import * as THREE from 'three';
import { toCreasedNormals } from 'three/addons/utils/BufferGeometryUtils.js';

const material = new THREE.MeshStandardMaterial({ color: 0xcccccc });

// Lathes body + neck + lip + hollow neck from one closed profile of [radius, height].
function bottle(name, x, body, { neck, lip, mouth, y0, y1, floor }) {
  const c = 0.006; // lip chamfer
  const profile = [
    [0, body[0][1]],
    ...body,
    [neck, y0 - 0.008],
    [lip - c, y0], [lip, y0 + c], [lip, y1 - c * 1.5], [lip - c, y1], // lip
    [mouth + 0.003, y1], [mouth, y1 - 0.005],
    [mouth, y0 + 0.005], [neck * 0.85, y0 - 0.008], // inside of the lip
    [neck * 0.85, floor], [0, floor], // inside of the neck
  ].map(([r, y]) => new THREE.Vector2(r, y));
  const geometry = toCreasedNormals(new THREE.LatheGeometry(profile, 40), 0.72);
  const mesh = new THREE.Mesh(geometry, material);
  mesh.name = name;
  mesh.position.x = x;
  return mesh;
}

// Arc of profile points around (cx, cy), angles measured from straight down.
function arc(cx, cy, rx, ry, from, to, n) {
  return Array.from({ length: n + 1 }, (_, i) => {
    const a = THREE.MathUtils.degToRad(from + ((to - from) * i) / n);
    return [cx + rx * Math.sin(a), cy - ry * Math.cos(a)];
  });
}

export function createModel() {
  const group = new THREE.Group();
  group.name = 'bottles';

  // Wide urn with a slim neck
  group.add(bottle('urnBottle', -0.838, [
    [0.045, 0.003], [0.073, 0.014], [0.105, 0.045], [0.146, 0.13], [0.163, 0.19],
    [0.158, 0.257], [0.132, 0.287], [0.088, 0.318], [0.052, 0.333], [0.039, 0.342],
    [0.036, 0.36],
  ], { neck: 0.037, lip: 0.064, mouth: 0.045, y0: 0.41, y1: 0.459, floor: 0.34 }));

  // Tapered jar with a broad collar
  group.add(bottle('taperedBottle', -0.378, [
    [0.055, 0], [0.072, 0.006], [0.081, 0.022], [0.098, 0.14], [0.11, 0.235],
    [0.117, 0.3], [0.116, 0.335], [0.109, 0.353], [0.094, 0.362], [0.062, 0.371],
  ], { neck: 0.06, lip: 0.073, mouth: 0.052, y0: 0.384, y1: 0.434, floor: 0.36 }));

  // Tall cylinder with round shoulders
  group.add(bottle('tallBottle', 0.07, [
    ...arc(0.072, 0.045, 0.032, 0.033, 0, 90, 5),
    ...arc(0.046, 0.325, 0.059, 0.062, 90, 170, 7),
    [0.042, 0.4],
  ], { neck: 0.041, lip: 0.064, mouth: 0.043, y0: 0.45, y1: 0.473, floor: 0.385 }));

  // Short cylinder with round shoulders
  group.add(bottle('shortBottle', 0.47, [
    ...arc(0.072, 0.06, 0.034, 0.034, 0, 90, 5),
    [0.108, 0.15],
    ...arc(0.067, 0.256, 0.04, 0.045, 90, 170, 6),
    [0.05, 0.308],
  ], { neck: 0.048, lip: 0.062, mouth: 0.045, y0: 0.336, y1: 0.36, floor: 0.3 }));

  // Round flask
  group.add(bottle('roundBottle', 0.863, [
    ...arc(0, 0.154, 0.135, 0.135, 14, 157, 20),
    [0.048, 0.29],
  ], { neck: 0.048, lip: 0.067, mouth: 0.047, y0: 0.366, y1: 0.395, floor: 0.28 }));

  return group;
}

══════

> Work instructions: Counting only lines that contain the string "name", say how many appear in the listing above, with the number as the entire reply.

> Written response: 3